_Work to complete_. Each line of the records below that contains "return" needs to be copied.

_Data records_.

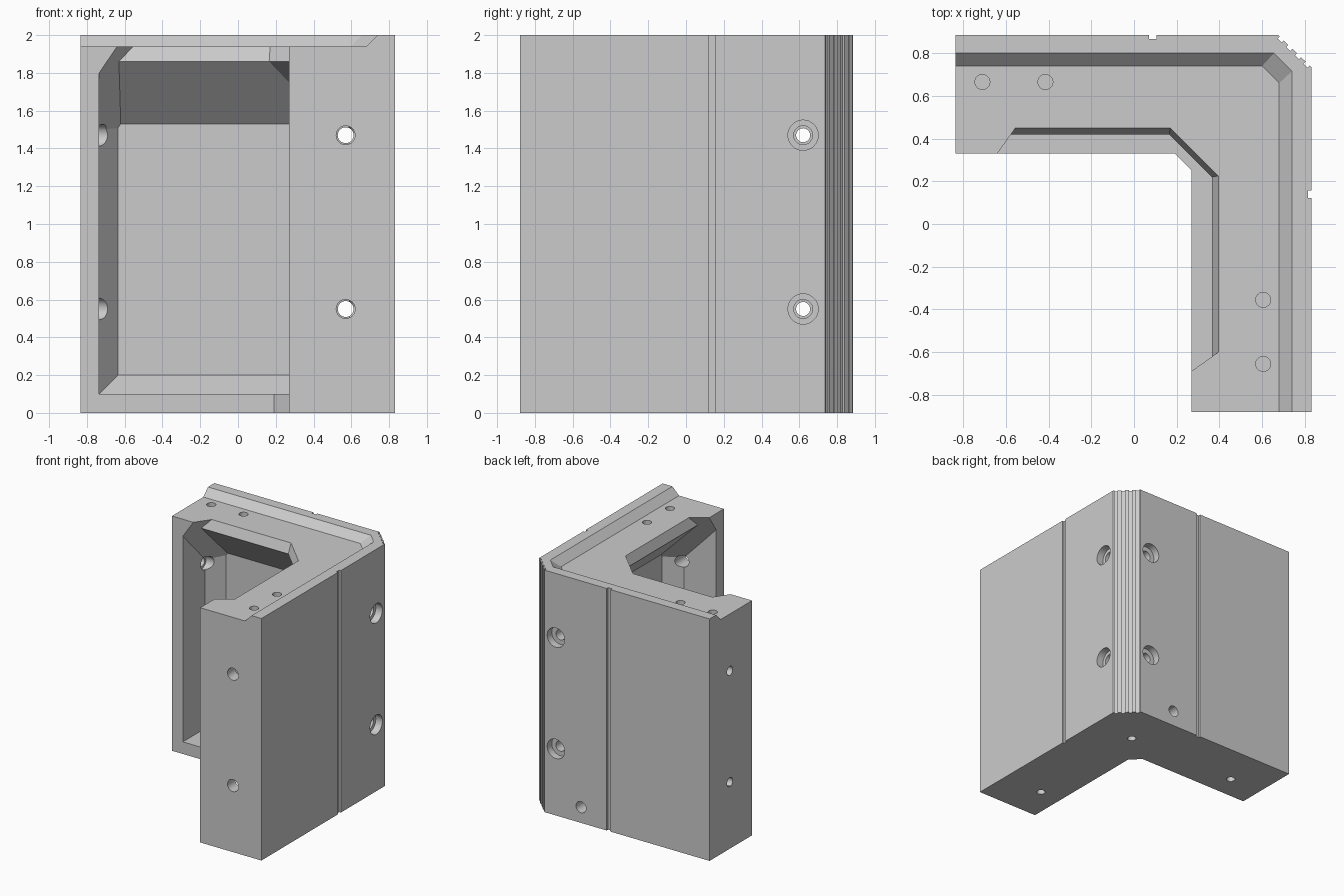
import bpy, bmesh, math
from mathutils import Vector, Matrix

cube = bpy.data.objects.get("Cube")
if cube:
    bpy.data.objects.remove(cube, do_unlink=True)

grey = bpy.data.materials.new("light grey")
grey.use_nodes = True
grey.diffuse_color = (0.6, 0.6, 0.6, 1)
grey.node_tree.nodes["Principled BSDF"].inputs["Base Color"].default_value = (0.6, 0.6, 0.6, 1)


def make_object(name, bm):
    bmesh.ops.recalc_face_normals(bm, faces=bm.faces)
    mesh = bpy.data.meshes.new(name)
    bm.to_mesh(mesh)
    bm.free()
    obj = bpy.data.objects.new(name, mesh)
    bpy.context.collection.objects.link(obj)
    mesh.materials.append(grey)
    return obj


def prism(name, outline, height):
    bm = bmesh.new()
    face = bm.faces.new([bm.verts.new((x, y, 0)) for x, y in outline])
    top = bmesh.ops.extrude_face_region(bm, geom=[face])["geom"]
    bmesh.ops.translate(bm, vec=(0, 0, height),
                        verts=[g for g in top if isinstance(g, bmesh.types.BMVert)])
    return make_object(name, bm)


def convex(name, planes):
    """Solid of all points with a*x + b*y + c*z <= d for every plane."""
    bm = bmesh.new()
    bmesh.ops.create_cube(bm, size=6)
    for a, b, c, d in planes:
        n = Vector((a, b, c))
        cut = bmesh.ops.bisect_plane(bm, geom=bm.verts[:] + bm.edges[:] + bm.faces[:],
                                     plane_co=n * (d / n.length_squared), plane_no=n,
                                     clear_outer=True)
        edges = [g for g in cut["geom_cut"] if isinstance(g, bmesh.types.BMEdge)]
        edges = [e for e in edges if e.is_boundary]
        if len(edges) > 2:
            bmesh.ops.contextual_create(bm, geom=edges)
    return make_object(name, bm)


def both_arms(planes):
    """Planes of the back arm (end, depth, height), plus their twins on the right arm."""
    twins = [(b, a, c, d - 0.045 * a - 0.055 * b) for a, b, c, d in planes]
    return planes + twins


def carve(cutter):
    mod = body.modifiers.new("carve", "BOOLEAN")
    mod.operation = "DIFFERENCE"
    mod.solver = "EXACT"
    mod.object = cutter
    bpy.context.view_layer.objects.active = body
    bpy.ops.object.modifier_apply(modifier=mod.name)
    bpy.data.objects.remove(cutter, do_unlink=True)


def drill(start, end, radius):
    a, b = Vector(start), Vector(end)
    turn = (b - a).to_track_quat("Z", "Y").to_matrix().to_4x4()
    bm = bmesh.new()
    bmesh.ops.create_cone(bm, cap_ends=True, segments=32, radius1=radius, radius2=radius,
                          depth=(b - a).length, matrix=Matrix.Translation((a + b) / 2) @ turn)
    carve(make_object("drill", bm))


# Corner block: L outline with two thin grooves and a ribbed outer corner
outline = [(-0.835, 0.33), (0.19, 0.33), (0.27, 0.25), (0.27, -0.88), (0.83, -0.88),
           (0.83, 0.122), (0.815, 0.122), (0.815, 0.157), (0.83, 0.157)]
low, high = Vector((0.83, 0.735)), Vector((0.675, 0.885))
along = (high - low).normalized()
inward = Vector((-along.y, along.x))
outline.append(low)
for i in range(4):
    mid = low.lerp(high, 0.11 + 0.26 * i)
    for side, depth in ((-1, 0), (-1, 1), (1, 1), (1, 0)):
        outline.append(mid + along * side * 0.013 + inward * depth * 0.014)
outline += [high, (0.105, 0.885), (0.105, 0.867), (0.07, 0.867), (0.07, 0.885),
            (-0.835, 0.885)]
body = prism("corner_block", outline, 2)

# Lowered top inside the raised outer lip
carve(convex("lip_cutter", [(0, 0, -1, -1.94), (0, 1, -1, -1.2), (1, 0, -1, -1.26),
                            (1, 1, -1.92, 1.34 - 1.92 * 1.94)]))

# Pocket along both inner walls, with sloped edges and an overhanging roof
end_chamfer = (-1.68, 1.19, 1.14, 1.68 * 0.735 + 1.19 * 0.33 + 1.14 * 1.8)
pocket = both_arms([
    (-1, 0, 0, 0.735),                       # end wall
    (0, 1, 0, 0.75),                         # back wall
    (-1.3, 1, 0, 0.62 + 1.3 * 0.735),        # sloped end edge
    (0, 1, -1.3, 0.62 - 0.13),               # sloped floor edge
    (0, 1, 1, 2.28),                         # roof
    end_chamfer])
pocket += [(0, 0, -1, -0.1), (1, 1, 0, 1.235), (1, 1, 1.955, 0.585 + 1.955 * 1.86)]
carve(convex("pocket_cutter", pocket))

# Steep bevel where the pocket breaks through the top
notch = both_arms([(-1, 0, 0, 0.735), (0, 1, -0.375, 0.42 - 0.375 * 1.86), end_chamfer])
notch += [(0, 0, -1, -1.8), (1, 1, -0.44, 0.585 - 0.44 * 1.86)]
carve(convex("notch_cutter", notch))

# Bolt holes through both arms, countersunk at the outer corner
for z in (0.55, 1.47):
    drill((0.9, 0.62, z), (0.77, 0.62, z), 0.08)
    drill((0.9, 0.62, z), (0.4, 0.62, z), 0.05)
    drill((-0.9, 0.62, z), (-0.6, 0.62, z), 0.037)
    drill((-0.765, 0.62, z), (-0.6, 0.62, z), 0.057)
    drill((0.57, 0.95, z), (0.57, 0.825, z), 0.08)
    drill((0.57, 0.95, z), (0.57, 0.5, z), 0.042)
    drill((0.57, -0.95, z), (0.57, -0.6, z), 0.05)

# Pin holes in the top, the floor and the back
for x, y in ((-0.71, 0.665), (-0.415, 0.665), (0.605, -0.355), (0.605, -0.655)):
    drill((x, y, 2.1), (x, y, 1.8), 0.035)
for x, y in ((-0.54, 0.53), (0.46, 0.52), (0.465, -0.575)):
    drill((x, y, -0.1), (x, y, 0.15), 0.033)
drill((0.34, 1, 0.13), (0.34, 0.65, 0.13), 0.046)

# Smooth bores, sharp edges everywhere else
bpy.ops.object.select_all(action="DESELECT")
body.select_set(True)
bpy.context.view_layer.objects.active = body
bpy.ops.object.shade_smooth_by_angle(angle=math.radians(20))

_Task solution_.
    return obj
    return make_object(name, bm)
    return make_object(name, bm)
    return planes + twins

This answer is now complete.